In the past 20 years molecular gastronomy has pushed boundaries and challenged chefs around the world. Call it a revolution, or call it a trend, it’s essentially shifted the international food scene into a new era.

Sunday Times Food – But what’s next? What new food era will dawn in its place? Three of South Africa’s top chefs – David Higgs, James Diack and Russell Armstrong – weigh in on how primitive cooking methods, quality ingredients and simple dishes are shaping plates around the country.

The hype about molecular gastronomy is dying down and the biggest knell came from the pioneer himself, Heston Blumenthal.

In March 2017, in an interview with The Guardian’s Observer, Blumenthal talked about a move to sensory design and the introduction of theatre into his restaurants – by including table-side magicians in his offering.

Few South African restaurants have moved to that level of extreme. In fact, there are a handful of local simplicity pioneers that are seeing the shift in tastes and consumer preferences to something simpler.

Higgs, from Marble, says: “There’s a global move away from very complex cooking to something more primitive.”

As one of the founders of Marble, Higgs understands the recent change in cooking and eating habits.

He is still shaking off his reputation for fine dining after spending years in the scene, first at Rust & Vrede and later at The Saxon’s fine-dining establishment, Five Hundred.

The live-fire cooking at Marble takes its customers about as far away from molecular gastronomy as they can get.

“Cooking on fire is so primitive – rather than having 20 different flavours on one plate you have fewer flavours, but they’re more defined.

“Fire also appeals to the senses. The smell, taste, sound and sight of the flame add to the experience.

“The key to getting this right is using the best ingredients.”

This is the foundation of the move to simplicity – the ingredients.


“It’s the concept of provenance,” says James Diack (pictured above) of Coobs, The National and The Federal. It’s the backbone to all three of his restaurants.

“We’re lucky to have our own farm – Brightside in the Magaliesburg, which supplies our restaurants with 95% of our ingredients. But across the world, and in the local restaurant industry, an increasing number of chefs and customers alike want to be able to trace where their food is coming from. It’s essentially knowing who the butcher, the baker and the candlestick- maker are in your area.

“Customers want to recognise what’s on their plates. There’s got to be purity of flavour – if a carrot is a carrot, it must taste like a carrot. Chefs are now focusing on enhancing the flavour of the ingredients rather than masking or augmenting them.”

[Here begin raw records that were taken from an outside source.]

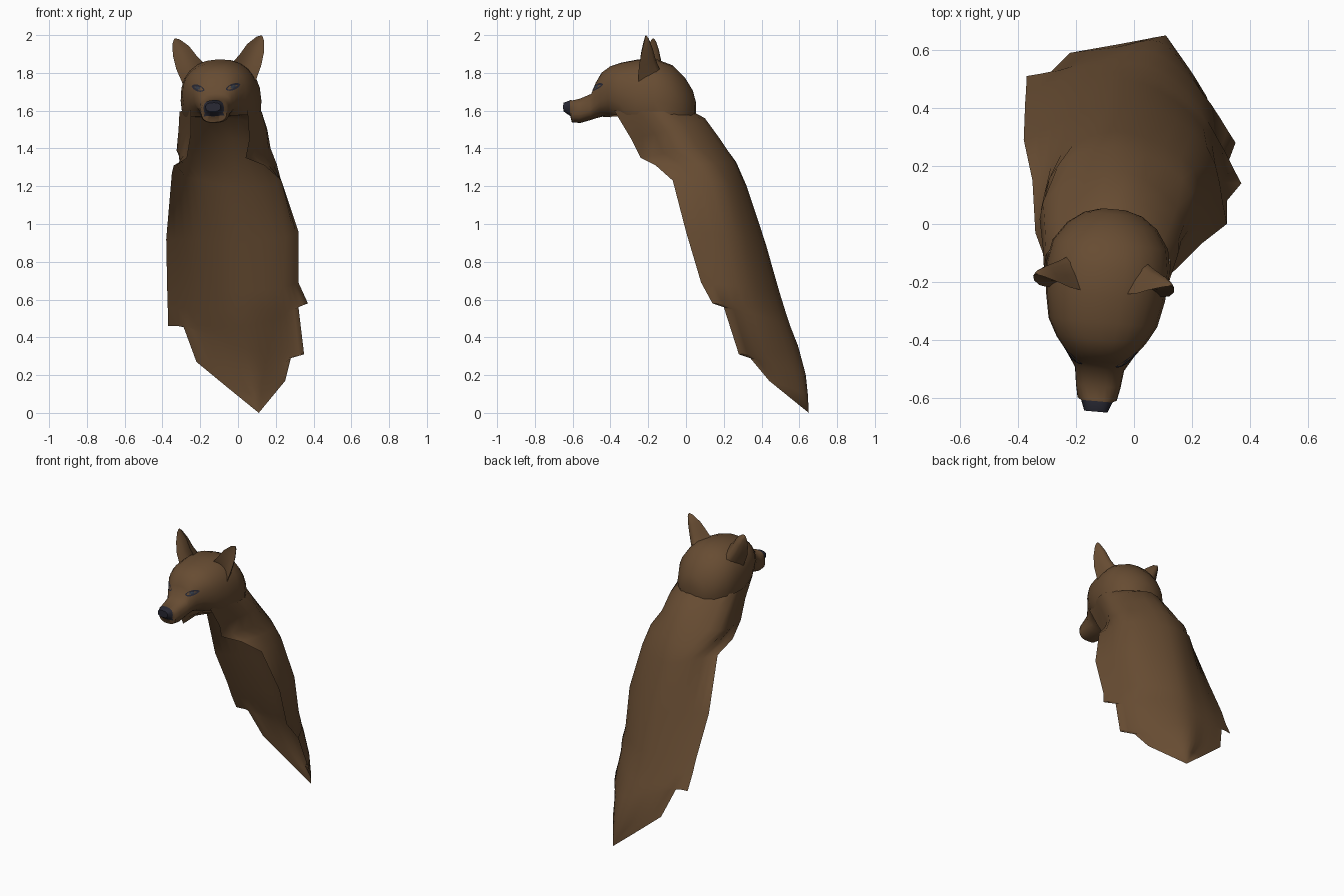
import bpy, bmesh, math
from mathutils import Vector, Matrix
from mathutils.bvhtree import BVHTree

if "Cube" in bpy.data.objects:
    bpy.data.objects.remove(bpy.data.objects["Cube"])


def material(name, rgb):
    m = bpy.data.materials.new(name)
    m.diffuse_color = (*rgb, 1)
    m.use_nodes = True
    m.node_tree.nodes["Principled BSDF"].inputs["Base Color"].default_value = m.diffuse_color
    return m


BROWN = material("brown fur", (0.135, 0.072, 0.032))
DARK = material("dark nose", (0.022, 0.022, 0.034))
IRIS = material("grey blue eye", (0.035, 0.045, 0.065))

# Head is modelled symmetrically, then turned and tilted slightly
POSE = (Matrix.Translation((-0.098, -0.25, 1.65)) @ Matrix.Rotation(math.radians(-5), 4, 'Z')
        @ Matrix.Rotation(math.radians(-2), 4, 'Y') @ Matrix.Translation((0, 0.25, -1.65)))


def finish(name, bm, mats, pose=None, angle=50, recalc=True):
    if recalc:
        bmesh.ops.recalc_face_normals(bm, faces=bm.faces)
    me = bpy.data.meshes.new(name)
    bm.to_mesh(me)
    if pose:
        me.transform(pose)
    ob = bpy.data.objects.new(name, me)
    bpy.context.collection.objects.link(ob)
    for m in mats:
        me.materials.append(m)
    bpy.ops.object.select_all(action='DESELECT')
    ob.select_set(True)
    bpy.context.view_layer.objects.active = ob
    bpy.ops.object.shade_smooth_by_angle(angle=math.radians(angle))
    return ob


def loft(bm, rows, closed):
    rings = [[bm.verts.new(p) for p in r] for r in rows]
    for a, b in zip(rings, rings[1:]):
        n = len(a)
        for i in range(n if closed else n - 1):
            j = (i + 1) % n
            bm.faces.new((a[i], a[j], b[j], b[i]))
    return rings


# Head: rings along y (y, half width, top z, bottom z, squareness)
sections = [
    (-0.648, 0.040, 1.642, 1.595, 2.6), (-0.612, 0.054, 1.656, 1.570, 2.6),
    (-0.604, 0.068, 1.654, 1.538, 2.7), (-0.560, 0.077, 1.664, 1.535, 2.7),
    (-0.500, 0.085, 1.690, 1.552, 2.6), (-0.476, 0.100, 1.750, 1.560, 2.4),
    (-0.445, 0.120, 1.803, 1.568, 2.3), (-0.400, 0.155, 1.836, 1.565, 2.3),
    (-0.340, 0.188, 1.855, 1.520, 2.3), (-0.250, 0.206, 1.872, 1.450, 2.3),
    (-0.150, 0.214, 1.870, 1.420, 2.3), (-0.070, 0.200, 1.840, 1.420, 2.2),
    (-0.005, 0.155, 1.775, 1.440, 2.0), (0.035, 0.100, 1.710, 1.480, 2.0),
    (0.052, 0.040, 1.650, 1.540, 2.0)]


def ring(y, w, top, bot, e, n=24):
    pts = []
    for i in range(n):
        a = 2 * math.pi * i / n
        c, s = math.cos(a), math.sin(a)
        pts.append((w * math.copysign(abs(c) ** (2 / e), c), y,
                    (top + bot) / 2 + (top - bot) / 2 * math.copysign(abs(s) ** (2 / e), s)))
    return pts


bm = bmesh.new()
rings = loft(bm, [ring(*s) for s in sections], True)
bm.faces.new(rings[0])
bm.faces.new(rings[-1])
bmesh.ops.recalc_face_normals(bm, faces=bm.faces)
tree = BVHTree.FromBMesh(bm)
# hollow under the skull: cut level with the jaw; nose pad coloured by position
bmesh.ops.bisect_plane(bm, geom=bm.verts[:] + bm.edges[:] + bm.faces[:],
                       plane_co=(0, 0, 1.572), plane_no=(0, 0, 1))
under = [f for f in bm.faces if f.calc_center_median().y > -0.40 and f.calc_center_median().z < 1.572]
bmesh.ops.delete(bm, geom=under, context='FACES')
for f in bm.faces:
    f.material_index = int(f.calc_center_median().y < -0.609)
finish("head", bm, [BROWN, DARK], POSE, recalc=False)


# Eyes: slanted almond plates laid on the face
def eye(side, name, rx, rz, lift, mat):
    bm = bmesh.new()
    vs = []
    for i in range(16):
        a = 2 * math.pi * i / 16
        u, v = rx * math.cos(a), rz * math.sin(a) * abs(math.sin(a)) ** 0.4
        x, z = side * (0.092 + u), 1.722 + v + 0.3 * u
        hit = tree.ray_cast(Vector((x, -1, z)), Vector((0, 1, 0)))
        vs.append(bm.verts.new(hit[0] + hit[1] * lift))
    c = bm.verts.new(sum((v.co for v in vs), Vector()) / 16 + Vector((0, -lift, 0)))
    for i in range(16):
        bm.faces.new((c, vs[i], vs[(i + 1) % 16]) if side > 0 else (c, vs[(i + 1) % 16], vs[i]))
    finish(name, bm, [mat], POSE, recalc=False)


# Ears: cupped lofts (inner x z, outer x z, y, depth)
ear_rows = [(0.05, 1.82, 0.175, 1.70, -0.235, 0.14), (0.078, 1.855, 0.20, 1.765, -0.235, 0.11),
            (0.115, 1.895, 0.226, 1.83, -0.230, 0.085),
            (0.155, 1.948, 0.242, 1.90, -0.215, 0.055), (0.205, 1.985, 0.244, 1.96, -0.20, 0.022),
            (0.229, 1.991, 0.236, 1.985, -0.195, 0.006)]


def ear(side, name):
    rows = []
    for xi, zi, xo, zo, y, d in ear_rows:
        def edge(t, k):
            return (side * (xi + (xo - xi) * t), y + d * k * math.sin(math.pi * t), zi + (zo - zi) * t)
        rows.append([edge(i / 6, 0.25) for i in range(7)] + [edge(1 - i / 6, 1) for i in range(1, 6)])
    bm = bmesh.new()
    r = loft(bm, rows, True)
    bm.faces.new(r[-1])
    finish(name, bm, [BROWN], POSE, angle=65)


for side, word in ((-1, "left"), (1, "right")):
    eye(side, word + "_eye_rim", 0.036, 0.018, 0.002, DARK)
    eye(side, word + "_eye", 0.014, 0.008, 0.004, IRIS)
    ear(side, word + "_ear")

# Pelt: each row has left edge, ridge, right edge and the two side bulges
pelt_rows = [
    ((-.25, -.38, 1.60), (-.07, .045, 1.59), (.05, -.38, 1.60), .155, .14),
    ((-.25, -.30, 1.47), (-.05, .10, 1.56), (.06, -.29, 1.45), .175, .155),
    ((-.27, -.22, 1.35), (-.03, .18, 1.45), (.04, -.24, 1.35), .19, .17),
    ((-.34, -.03, 1.31), (-.02, .26, 1.33), (.14, -.16, 1.31), .12, .15),
    ((-.35, .15, 1.27), (-.02, .315, 1.20), (.23, -.07, 1.23), .05, .12),
    ((-.38, .29, .92), (.02, .415, .90), (.32, .00, .96), .03, .10),
    ((-.375, .42, .66), (.03, .485, .64), (.32, .08, .69), .02, .08),
    ((-.372, .46, .56), (.04, .515, .54), (.37, .14, .58), .02, .05),
    ((-.37, .51, .46), (.05, .543, .46), (.32, .20, .56), .015, .05),
    ((-.29, .52, .46), (.07, .59, .33), (.35, .28, .31), .015, .03),
    ((-.22, .59, .27), (.09, .628, .20), (.28, .34, .29), .00, .025),
    ((-.05, .62, .13), (.10, .64, .10), (.25, .44, .17), .00, .01)]


def pelt_row(l, m, r, bl, br):
    l, m, r = Vector(l), Vector(m), Vector(r)

    def side_point(a, b, k):
        d = b - a
        return (a + b) / 2 + Vector((-d.y, d.x, 0)).normalized() * k
    p = [l, side_point(l, m, bl), m, side_point(m, r, br), r]
    p = [2 * p[0] - p[1]] + p + [2 * p[-1] - p[-2]]
    out = []
    for i in range(1, 5):                       # smooth curve through the five points
        a, b, c, d = p[i - 1:i + 3]
        for s in range(4):
            t = s / 4
            out.append(0.5 * (2 * b + (c - a) * t + (2 * a - 5 * b + 4 * c - d) * t * t
                              + (3 * b - a - 3 * c + d) * t ** 3))
    return out + [r]


bm = bmesh.new()
rings = loft(bm, [pelt_row(*r) for r in pelt_rows], False)
tip = bm.verts.new((.11, .65, 0))
for a, b in zip(rings[-1], rings[-1][1:]):
    bm.faces.new((a, b, tip))
bm.normal_update()
if sum(f.normal.y * f.calc_area() for f in bm.faces) < 0:   # outside faces the back
    bmesh.ops.reverse_faces(bm, faces=bm.faces)
finish("pelt", bm, [BROWN], angle=60, recalc=False)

In Spain, where Diack gained his initial inspiration to become a chef, an increasing number of restaurants are focusing on what ingredients are local to them, and then plating them beautifully.

It’s chefs like Diack and Higgs who are blazing a new trail and turning the concept of molecular gastronomy on its head.


Australia-born chef Russell Armstrong (pictured above), who’s worked in Michelin star restaurants in England and France, moved to South Africa in 2015 to head Exclusive Books’ Social Kitchen & Bar.

Armstrong believes that while molecular gastronomy will always be necessary to push culinary boundaries to generate creativity and innovation, simple dishes are always better.

“In my opinion, taking a perfectly ripe tomato and then peeling, cutting, dehydrating it into a powder, only to reconstruct it and put it on a plate as a tomato, is not really respecting the produce itself. It’s interesting, but I would rather spend my energy on sourcing the best possible tomato, the freshest basil and the most flavoursome olive oil.

“Or, better still, select produce from my own garden.

“There’ll always be a part of molecular gastronomy that will stay with us because it’s opened our eyes to a whole new world. But I don’t want to eat bacon ice-cream. It doesn’t matter how fantastic it looks, it matters how good it tastes,” says Armstrong.

This article was originally published in The Times.